Phillips, Amanda. "Thoughts on Teaching Literature and Gaming." HASTAC, 20 Oct. 2010, https://www.hastac.org/blogs/amanda-phillips/2010/10/20/thoughts-teaching-literature-and-gaming.

Pope, Rob. Textual Intervention: Critical and Creative Strategies for Literary Studies. Routledge, 1994.

Ramsay, Stephen. Reading Machines: Toward and Algorithmic Criticism. University of Illinois P, 2011.

Ratto, Matt. “Critical Making: Conceptual and Material Studies in Technology and Social Life.” The Information Society, vol. 27, no. 4, 2011, pp. 252–260.

Richardson, Virginia. "Constructivist Pedagogy." The Teachers College Record, vol. 105, no. 9, 2003, pp. 1623–1640.

Salen, Katie, and Eric Zimmerman. Rules of Play: Game Design Fundamentals. MIT P, 2004.

Salen, Katie, and Eric Zimmerman. The Game Design Reader: A Rules of Play Anthology. MIT P, 2006.

Salter, Anastasia Salter. "Games in the Classroom." Profhacker, 2011, http://chronicle.com/blogs/profhacker/games-in-the-classroom-part-1/35596, http://chronicle.com/blogs/profhacker/games-in-the-classroom-part-2/36075, http://chronicle.com/blogs/profhacker/games-in-the-classroom-part-3/36217, http://chronicle.com/blogs/profhacker/games-in-the-classroom-part-4/36294. Accessed 1 Aug. 2015.

Samuels, Lisa, and Jerome McGann. "Deformance and Interpretation." New Literary History, vol. 30, no. 1, 1999, pp. 25–56.

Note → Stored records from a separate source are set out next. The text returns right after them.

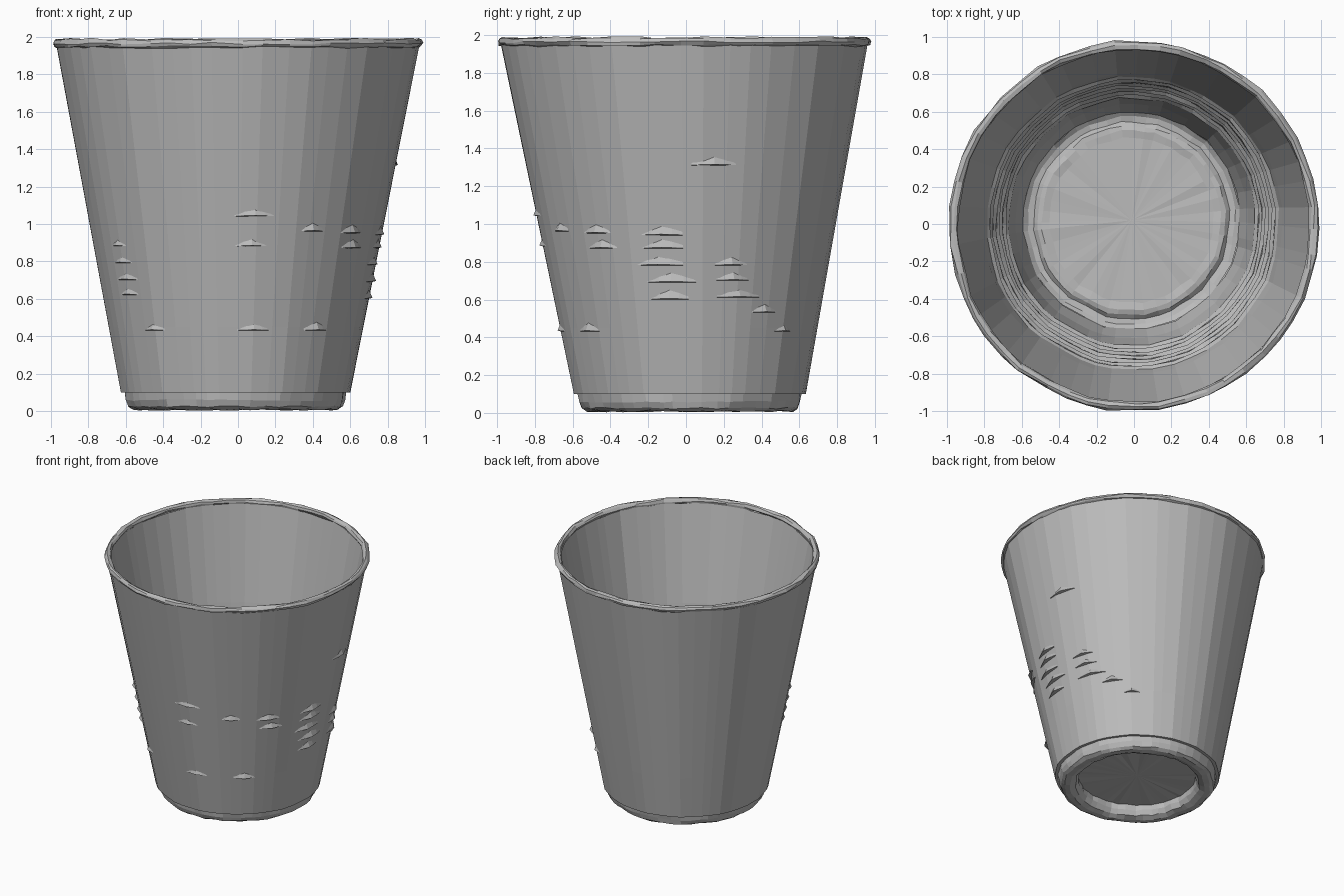
import bpy, bmesh, math, random

random.seed(4)
SEG = 48

cube = bpy.data.objects.get("Cube")
if cube:
    bpy.data.objects.remove(cube, do_unlink=True)

grey = bpy.data.materials.new("paper grey")
grey.use_nodes = True
GREY = (0.5, 0.5, 0.5, 1)
grey.diffuse_color = GREY
grey.node_tree.nodes["Principled BSDF"].inputs["Base Color"].default_value = GREY

angles = [math.tau * (i + random.uniform(-0.25, 0.25)) / SEG for i in range(SEG)]
wobble = [random.uniform(-0.005, 0.005) for _ in angles]


def wall_radius(z):
    return 0.615 + (z - 0.1) * 0.357 / 1.85


def axis(z):
    """The cup leans a little, so its centre drifts with height."""
    return -0.014 + 0.007 * z, 0.022 - 0.016 * z


def finish(name, bm):
    bmesh.ops.recalc_face_normals(bm, faces=bm.faces)
    mesh = bpy.data.meshes.new(name)
    bm.to_mesh(mesh)
    bm.free()
    mesh.materials.append(grey)
    obj = bpy.data.objects.new(name, mesh)
    bpy.context.collection.objects.link(obj)
    return obj


def lathe(name, profile, rough=0.0, cap=False, loop=False):
    """Spin (radius, height) points around the leaning axis, slightly uneven."""
    bm = bmesh.new()
    rings = []
    for r, z in profile:
        cx, cy = axis(z)
        ring = []
        for a, w in zip(angles, wobble):
            rr = r + w + random.uniform(-rough, rough)
            zz = z + random.uniform(-rough, rough)
            ring.append(bm.verts.new((cx + rr * math.cos(a), cy + rr * math.sin(a), zz)))
        rings.append(ring)
    pairs = list(zip(rings, rings[1:]))
    if loop:
        pairs.append((rings[-1], rings[0]))
    for low, high in pairs:
        for i in range(SEG):
            j = (i + 1) % SEG
            bm.faces.new((low[i], low[j], high[j], high[i]))
    if cap:
        z = profile[-1][1]
        tip = bm.verts.new((*axis(z), z))
        for i in range(SEG):
            bm.faces.new((rings[-1][i], rings[-1][(i + 1) % SEG], tip))
    return finish(name, bm)


# Outer tapered wall with a small lip over the foot
lathe("outer_wall", [(0.585, 0.1), (0.615, 0.1), (wall_radius(0.45), 0.45),
                     (wall_radius(1.95), 1.95)])

# Inner wall, creased by shallow folds halfway up
folds = [(0.945, 1.95), (wall_radius(1.2) - 0.025, 1.2)]
for k in range(7):
    z = 1.08 - 0.09 * k
    folds += [(wall_radius(z) - 0.022, z), (wall_radius(z) - 0.04, z - 0.02)]
folds += [(wall_radius(0.3) - 0.03, 0.3), (0.58, 0.14)]
lathe("inner_wall", folds, rough=0.004)

# Floor with a rounded ring at its edge
lathe("floor", [(0.58, 0.14), (0.555, 0.12), (0.525, 0.115), (0.505, 0.135),
                (0.48, 0.14), (0.44, 0.135)], rough=0.004, cap=True)

# Rolled foot and the recessed underside
lathe("foot", [(0.595, 0.11), (0.585, 0.06), (0.572, 0.025), (0.545, 0.01),
               (0.505, 0.008), (0.465, 0.025), (0.445, 0.06), (0.44, 0.1)],
      rough=0.005, cap=True)

# Rolled rim, uneven like folded paper
bead = [(0.965 + 0.024 * math.cos(t), 1.964 + 0.024 * math.sin(t))
        for t in (math.tau * k / 8 for k in range(8))]
lathe("rim", bead, rough=0.006, loop=True)


def crease(name, degrees, z, width, height=0.05, depth=0.022):
    """A shallow pointed fold standing off the outer wall."""
    bm = bmesh.new()
    rows = []
    for dz, out in ((0, -0.006), (0.006, 1), (height, -0.006)):
        row = []
        for t in (-1, -0.5, 0, 0.5, 1):
            a = math.radians(degrees) + t * width / 2 / wall_radius(z)
            zz = z + dz * (1 - 0.6 * abs(t))
            push = depth * (1 - abs(t)) if out == 1 else out
            r = wall_radius(zz) + push
            cx, cy = axis(zz)
            row.append(bm.verts.new((cx + r * math.cos(a), cy + r * math.sin(a), zz)))
        rows.append(row)
    for low, high in zip(rows, rows[1:]):
        for i in range(4):
            bm.faces.new((low[i], low[i + 1], high[i + 1], high[i]))
    finish(name, bm)


# Creases: direction in degrees, height, width
creases = [(-83, 1.04, 0.22), (-84, 0.88, 0.17), (-59, 0.96, 0.14),
           (-38, 0.95, 0.18), (-36, 0.87, 0.18), (-10, 0.94, 0.22),
           (-10, 0.87, 0.22), (-12, 0.78, 0.26), (-7, 0.69, 0.26),
           (-8, 0.6, 0.2), (18, 0.78, 0.18), (19, 0.7, 0.18),
           (22, 0.61, 0.24), (35, 0.53, 0.16), (10, 1.31, 0.24),
           (-145, 0.88, 0.14), (-144, 0.79, 0.17), (-143, 0.7, 0.22),
           (-143, 0.62, 0.18), (-82, 0.43, 0.18), (-51, 0.43, 0.16),
           (-130, 0.43, 0.14), (47, 0.43, 0.12)]
for n, (deg, z, width) in enumerate(creases):
    crease(f"wall_crease_{n + 1}", deg, z, width)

Sansing, Chad. “SLJ Reviews the MaKey MaKey.” School Library Journal, 17 Apr. 2015, http://www.slj.com/2015/04/opinion/test-drive/slj-reviews-the-makey-makey-test-drive/.

Scholars' Lab. Ivanhoe. University of Virginia, 2014, http://ivanhoe.scholarslab.org/index.html.

Sennett, Richard. The Craftsman. Yale University P, 2008.

Woodward, Tom. "Spreadsheet Invasion." DS106 Assignment Bank, http://assignments.ds106.us/assignments/spreadsheet-invasion/. Accessed 1 Oct. 2015.

Whalen, Zach. "How to Make a Twitter Bot with Google Spreadsheets (Version 0.4)." zachwhalen.net, 17 May 2015, http://www.zachwhalen.net/posts/how-to-make-a-twitter-bot-with-google-spreadsheets-version-04/.